### THE PROBLEM
Find every line in the records below that contains "data", and copy it.

** EXERCISE MATERIAL follows **

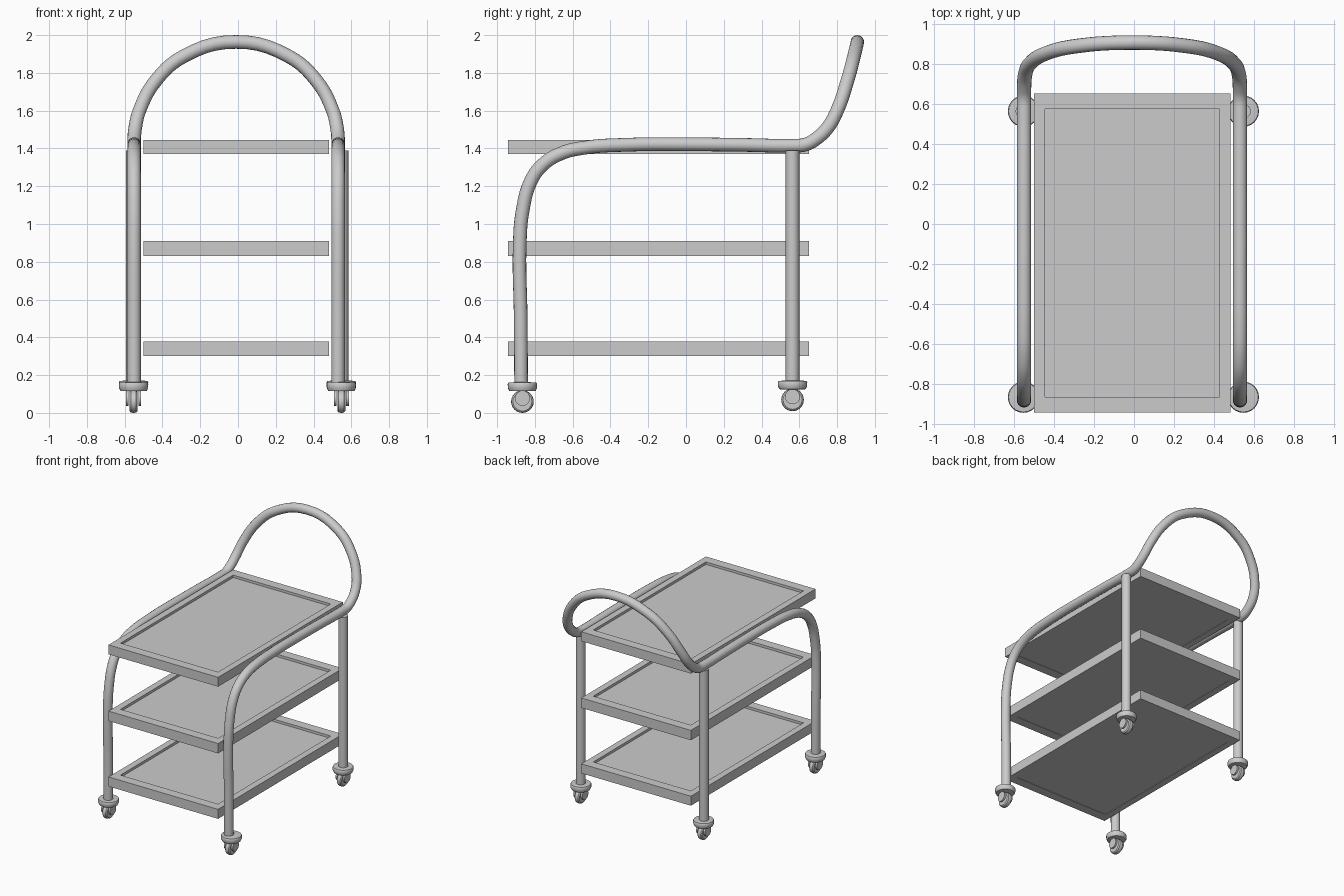
import bpy, bmesh, math
from mathutils import Matrix, Vector

if "Cube" in bpy.data.objects:
    bpy.data.objects.remove(bpy.data.objects["Cube"])


def finish(name, bm, smooth=True):
    mesh = bpy.data.meshes.new(name)
    bmesh.ops.recalc_face_normals(bm, faces=bm.faces)
    bm.to_mesh(mesh)
    bm.free()
    ob = bpy.data.objects.new(name, mesh)
    bpy.context.collection.objects.link(ob)
    if smooth:
        smooth_object(ob)
    return ob


def smooth_object(ob):
    bpy.ops.object.select_all(action='DESELECT')
    ob.select_set(True)
    bpy.context.view_layer.objects.active = ob
    bpy.ops.object.shade_smooth_by_angle(angle=math.radians(35))


def lathe(name, profile, matrix, sides=24):
    """Revolve (radius, height) points about local z; ends are capped."""
    bm = bmesh.new()
    rings = [[bm.verts.new(matrix @ Vector((r * math.cos(a), r * math.sin(a), h)))
              for a in (2 * math.pi * i / sides for i in range(sides))]
             for r, h in profile]
    for lo, hi in zip(rings, rings[1:]):
        for i in range(sides):
            j = (i + 1) % sides
            bm.faces.new((lo[i], lo[j], hi[j], hi[i]))
    bm.faces.new(rings[0])
    bm.faces.new(rings[-1])
    return finish(name, bm)


def tray(name, z0, z1):
    x0, x1, y0, y1 = -0.50, 0.482, -0.943, 0.652
    bm = bmesh.new()
    bmesh.ops.create_cube(bm, size=1, matrix=Matrix.Translation(
        ((x0 + x1) / 2, (y0 + y1) / 2, (z0 + z1) / 2))
        @ Matrix.Diagonal((x1 - x0, y1 - y0, z1 - z0, 1)))
    bm.normal_update()
    # recessed panel on top, shallow one underneath
    for sign, depth in ((1, 0.02), (-1, 0.003)):
        face = next(f for f in bm.faces if f.normal.z * sign > 0.9)
        bmesh.ops.inset_individual(bm, faces=[face], thickness=0.076)
        mid = face.calc_center_median()
        for v in face.verts:
            v.co.y -= math.copysign(0.023, v.co.y - mid.y)
        new = bmesh.ops.extrude_discrete_faces(bm, faces=[face])['faces'][0]
        for v in new.verts:
            v.co.z -= sign * depth
    return finish(name, bm, smooth=False)


# three trays
for label, z0, z1 in (("bottom", 0.30, 0.377), ("middle", 0.83, 0.91), ("top", 1.37, 1.446)):
    tray(label + "_tray", z0, z1)

# one bent tube: front legs, side rails and arched handle
CX, HALF, R = -0.01, 0.54, 0.036
side = [(-0.873, 0.15), (-0.875, 0.5), (-0.88, 0.9), (-0.865, 1.07), (-0.82, 1.23),
        (-0.757, 1.315), (-0.665, 1.372), (-0.55, 1.402), (-0.3, 1.42), (0, 1.422),
        (0.3, 1.419), (0.56, 1.415), (0.63, 1.42)]
arch = [(0.69, 1.452), (0.75, 1.51), (0.80, 1.60), (0.855, 1.76), (0.89, 1.89)]
half = [(HALF, y, z) for y, z in side]
half += [(HALF * math.sqrt(1 - ((z - 1.43) / 0.534) ** 2), y, z) for y, z in arch]
path = half + [(0, 0.907, 1.964)] + [(-x, y, z) for x, y, z in reversed(half)]

curve = bpy.data.curves.new("tube_path", 'CURVE')
curve.dimensions = '3D'
curve.bevel_depth = R
curve.bevel_resolution = 6
curve.resolution_u = 5
curve.use_fill_caps = True
spline = curve.splines.new('BEZIER')
spline.bezier_points.add(len(path) - 1)
for bp, (x, y, z) in zip(spline.bezier_points, path):
    bp.co = (x + CX, y, z)
    bp.handle_left_type = bp.handle_right_type = 'AUTO'
tube = bpy.data.objects.new("frame_tube_path", curve)
bpy.context.collection.objects.link(tube)
bpy.context.view_layer.update()
mesh = bpy.data.meshes.new_from_object(tube.evaluated_get(bpy.context.evaluated_depsgraph_get()))
bpy.data.objects.remove(tube)
frame = bpy.data.objects.new("frame_and_handle", mesh)
bpy.context.collection.objects.link(frame)
smooth_object(frame)

# back legs
for s, label in ((-1, "left"), (1, "right")):
    lathe("back_leg_" + label, [(R, 0.15), (R, 1.39)],
          Matrix.Translation((s * 0.552 - 0.004, 0.564, 0)))

# casters: domed cap, wheel and two fork discs
cap = [(0.062, 0.115), (0.070, 0.117), (0.077, 0.132), (0.078, 0.152), (0.074, 0.16), (0.036, 0.163)]
wheel = [(0.05, -0.021), (0.058, -0.014), (0.06, 0), (0.058, 0.014), (0.05, 0.021)]
disc = [(0.040, -0.007), (0.040, 0.007)]
for s, label in ((-1, "left"), (1, "right")):
    for end, y, lift in (("front", -0.866, 0.0), ("back", 0.564, 0.009)):
        base = Matrix.Translation((s * 0.55 - 0.003, y, lift))
        tag = end + "_" + label
        lathe("caster_cap_" + tag, cap, base)
        turn = Matrix.Rotation(math.pi / 2, 4, 'Y')
        lathe("caster_wheel_" + tag, wheel, base @ Matrix.Translation((0, 0, 0.06)) @ turn)
        for dx, part in ((-0.033, "a"), (0.033, "b")):
            lathe("caster_fork_" + part + "_" + tag, disc,
                  base @ Matrix.Translation((dx, 0, 0.077)) @ turn)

** End of EXERCISE MATERIAL **

### SOLUTION FOR THIS PROBLEM
if "Cube" in bpy.data.objects:
    bpy.data.objects.remove(bpy.data.objects["Cube"])
    mesh = bpy.data.meshes.new(name)
    ob = bpy.data.objects.new(name, mesh)
curve = bpy.data.curves.new("tube_path", 'CURVE')
tube = bpy.data.objects.new("frame_tube_path", curve)
mesh = bpy.data.meshes.new_from_object(tube.evaluated_get(bpy.context.evaluated_depsgraph_get()))
bpy.data.objects.remove(tube)
frame = bpy.data.objects.new("frame_and_handle", mesh)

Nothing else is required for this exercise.